- Heather Carmona, executive director of the Woodward Avenue Action Association. Carmona was key in winning federal funding for the recent improvements to the Woodward-12 Mile intersection, is currently leading an 11-city effort to make Woodward Avenue a complete street from Detroit to Pontiac.
- Tom Dusky, Green Cruise coordinator for the Southeast Michigan Sierra Club. The Green Cruise is a celebration of non-motorized transportation held annually in Ferndale.
"We’re starting to make some very real progress," Scott, a Royal Oak resident, told the Detroit Free Press Sunday. "We’re hoping by bringing people together and building excitement, we can get some momentum for change."
In Birmingham, the city is moving full-steam ahead in its plan to better implement Complete Streets practices — including making the city more bicycle-friendly.
In July 2011, the Birmingham City Commission voted in support of Complete Streets — the state mandate that directs Michigan municipalities to integrate alternative forms of transit when planning major projects.
Earlier this year, the city hired Greenway Collaborative, Inc., an Ann Arbor-based consulting firm, to help craft a Multi-Modal Transportation Plan for Birmingham.
In mid-November, the firm released the results of its first public opinion survey on Birmingham's transit options; among other conclusions, participants noted they want more bike lanes in Birmingham and improved safety for pedestrians.
On Jan. 17, the group will meet at Baldwin Public Library for a "project visioning workshop," during which residents will have the chance to weigh in on what Birmingham should make a transportation priority going forward.
Birmingham's Planning Department has also been staying bike-friendly this year. In early April, the city approved a plan to install 47 new bike racks around town. City planner Sue Weckerle, who spearheaded the bike rack project, will update Bike Summit attendees on Birmingham's progress, the Free Press reports.
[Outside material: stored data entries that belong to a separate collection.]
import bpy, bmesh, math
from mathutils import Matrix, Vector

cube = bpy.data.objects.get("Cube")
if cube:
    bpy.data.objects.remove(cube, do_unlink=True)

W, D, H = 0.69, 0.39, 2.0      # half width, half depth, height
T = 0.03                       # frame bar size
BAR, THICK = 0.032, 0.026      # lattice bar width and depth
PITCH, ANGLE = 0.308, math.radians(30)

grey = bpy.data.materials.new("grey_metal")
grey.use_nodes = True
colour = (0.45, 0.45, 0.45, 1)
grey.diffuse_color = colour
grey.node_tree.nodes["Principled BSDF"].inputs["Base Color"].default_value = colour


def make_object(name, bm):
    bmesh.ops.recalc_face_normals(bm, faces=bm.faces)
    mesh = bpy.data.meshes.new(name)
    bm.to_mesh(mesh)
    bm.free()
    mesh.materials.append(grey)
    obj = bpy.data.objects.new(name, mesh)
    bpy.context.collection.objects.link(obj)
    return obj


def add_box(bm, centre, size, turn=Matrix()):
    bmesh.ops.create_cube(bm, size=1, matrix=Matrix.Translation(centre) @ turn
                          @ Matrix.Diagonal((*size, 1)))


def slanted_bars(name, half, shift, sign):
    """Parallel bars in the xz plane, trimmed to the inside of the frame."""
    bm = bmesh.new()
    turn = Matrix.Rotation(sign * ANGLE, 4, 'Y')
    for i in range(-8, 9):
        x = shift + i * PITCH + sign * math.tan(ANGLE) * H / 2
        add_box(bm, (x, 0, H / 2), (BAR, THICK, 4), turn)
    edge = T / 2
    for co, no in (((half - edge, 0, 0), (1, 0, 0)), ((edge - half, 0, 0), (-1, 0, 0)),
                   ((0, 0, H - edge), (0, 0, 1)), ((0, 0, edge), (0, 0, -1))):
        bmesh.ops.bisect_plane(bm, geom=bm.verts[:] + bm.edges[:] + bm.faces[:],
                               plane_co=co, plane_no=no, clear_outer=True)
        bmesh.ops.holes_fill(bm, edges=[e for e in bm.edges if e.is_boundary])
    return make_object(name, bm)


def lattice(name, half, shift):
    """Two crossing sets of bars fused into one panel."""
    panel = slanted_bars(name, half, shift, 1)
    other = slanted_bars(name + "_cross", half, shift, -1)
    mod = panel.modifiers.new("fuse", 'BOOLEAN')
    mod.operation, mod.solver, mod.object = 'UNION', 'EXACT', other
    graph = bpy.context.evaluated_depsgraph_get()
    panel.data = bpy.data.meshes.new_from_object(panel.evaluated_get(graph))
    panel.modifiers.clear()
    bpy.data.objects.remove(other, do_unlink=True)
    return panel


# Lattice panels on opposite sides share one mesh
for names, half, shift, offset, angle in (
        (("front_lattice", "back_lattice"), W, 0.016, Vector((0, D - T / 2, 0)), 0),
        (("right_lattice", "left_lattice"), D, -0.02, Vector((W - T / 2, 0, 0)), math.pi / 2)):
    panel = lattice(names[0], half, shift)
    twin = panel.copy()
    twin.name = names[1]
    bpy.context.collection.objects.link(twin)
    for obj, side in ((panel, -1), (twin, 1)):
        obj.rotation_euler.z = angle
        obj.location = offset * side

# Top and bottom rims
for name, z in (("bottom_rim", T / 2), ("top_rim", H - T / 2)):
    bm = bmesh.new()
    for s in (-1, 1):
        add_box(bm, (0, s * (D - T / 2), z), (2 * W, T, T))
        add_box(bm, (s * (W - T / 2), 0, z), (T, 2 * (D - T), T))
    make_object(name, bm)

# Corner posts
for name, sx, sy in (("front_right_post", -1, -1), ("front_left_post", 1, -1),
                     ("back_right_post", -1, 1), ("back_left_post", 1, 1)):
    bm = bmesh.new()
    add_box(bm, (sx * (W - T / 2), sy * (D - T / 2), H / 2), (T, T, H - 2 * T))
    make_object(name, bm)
Wednesday's Bike Summit is sponsored by the Royal Oak Environmental Advisory Board, Huntington Woods Environmental Committee, Berkley Environmental Advisory Committee, Woodward Avenue Action Association, and the Michigan Trails and Greenways Alliance.